By Brandon Brooks, DVM
Copyright 1999, Brandon Brooks. Used with permission.
Von Willebrand's Disease (vWD) is both an inherited and acquired condition. Breeds most commonly inheriting the trait for this disease are Doberman Pinschers, standard poodles, Pembroke Welsh Corgis, Scotties, Shelties and golden retrievers, among others. This disease, which is a deficiency in a certain clotting factor (a blood protein), can also be caused by other conditions such as hypothyroidism, estrus, pregnancy, infections and certain drugs including NSAIDs like aspirin.
vWD is the most common inherited bleeding disorder in dogs, and it is a recessive trait that can affect males and females equally. These dogs lack the ability to manufacture von Willebrand's factor, or Factor VIII (8), a blood protein essential in the clotting cascade. With its absence, blood cannot clot properly and many affected animals will spontaneously bleed. Without the ability to clot reliably, these animals are at serious risk of bleeding to death.

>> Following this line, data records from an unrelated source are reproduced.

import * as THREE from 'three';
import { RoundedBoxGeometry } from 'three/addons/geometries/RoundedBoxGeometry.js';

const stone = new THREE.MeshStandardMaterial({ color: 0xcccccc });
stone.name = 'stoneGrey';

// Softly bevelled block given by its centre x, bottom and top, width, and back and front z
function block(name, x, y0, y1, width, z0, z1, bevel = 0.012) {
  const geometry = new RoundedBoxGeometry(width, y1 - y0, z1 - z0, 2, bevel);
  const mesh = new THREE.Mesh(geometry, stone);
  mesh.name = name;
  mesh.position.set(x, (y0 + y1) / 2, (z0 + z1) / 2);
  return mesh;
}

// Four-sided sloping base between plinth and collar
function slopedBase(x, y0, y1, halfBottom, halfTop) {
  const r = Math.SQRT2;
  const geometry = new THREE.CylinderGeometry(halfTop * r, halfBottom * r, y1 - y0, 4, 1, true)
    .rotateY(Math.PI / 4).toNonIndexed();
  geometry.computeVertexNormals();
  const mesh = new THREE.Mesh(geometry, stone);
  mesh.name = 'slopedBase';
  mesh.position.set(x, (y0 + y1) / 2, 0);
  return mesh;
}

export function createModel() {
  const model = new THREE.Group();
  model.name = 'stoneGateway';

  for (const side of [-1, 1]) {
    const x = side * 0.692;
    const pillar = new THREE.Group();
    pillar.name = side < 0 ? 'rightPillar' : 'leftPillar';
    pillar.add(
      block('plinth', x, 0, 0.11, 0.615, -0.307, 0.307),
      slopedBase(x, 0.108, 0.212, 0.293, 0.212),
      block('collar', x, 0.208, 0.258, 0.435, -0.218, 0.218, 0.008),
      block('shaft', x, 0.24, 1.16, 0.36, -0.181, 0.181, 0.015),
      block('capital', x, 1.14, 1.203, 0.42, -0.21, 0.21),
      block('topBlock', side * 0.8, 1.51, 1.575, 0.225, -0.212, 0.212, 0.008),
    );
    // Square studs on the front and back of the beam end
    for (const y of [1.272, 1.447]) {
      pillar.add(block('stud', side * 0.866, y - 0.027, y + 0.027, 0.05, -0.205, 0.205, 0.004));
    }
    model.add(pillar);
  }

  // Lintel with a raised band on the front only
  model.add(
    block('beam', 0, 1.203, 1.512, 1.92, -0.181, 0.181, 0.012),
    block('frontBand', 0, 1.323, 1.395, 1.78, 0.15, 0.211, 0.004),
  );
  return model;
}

Sometimes problems are noted first when the animal bleeds spontaneously, such as a nosebleed. vWD can also be picked up during things like a nail trim, and if one of the nails is "quicked" it doesn't stop bleeding, even with much application of styptic powder. It can also be noticed at the time of spaying or neutering, or during examination when blood is drawn for a heartworm test. Bleeding can also be noted in vomitus or in the stool, and the presence of a dark tarry stool indicates bleeding in the upper GI tract.
Other clotting problems can cause these signs, so just because a commonly affected breed is bleeding like this doesn't mean it's vWD, so a workup is always in order and this usually entails general bloodwork as well as specific clotting function tests and testing of thyroid function.
In emergent situations, patients with vWD will need one or possibly more blood transfusions, depending on the severity of the condition and when diagnosed. Dogs with vWD should have limited activity levels, eat soft food only, not get intramuscular injections, not have neck leads and should never be on certain antibiotics or NSAIDs like aspirin.
If an underlying condition exists that is causing the vWD (the acquired form), then it should be treated to improve their status. For the inherited form and when a cause cannot be found, a medication does exist to help enable the patient to make more von Willebrand's factor, but each animal's response is different. All vWD patients should be monitored closely over time for any signs of bleeding.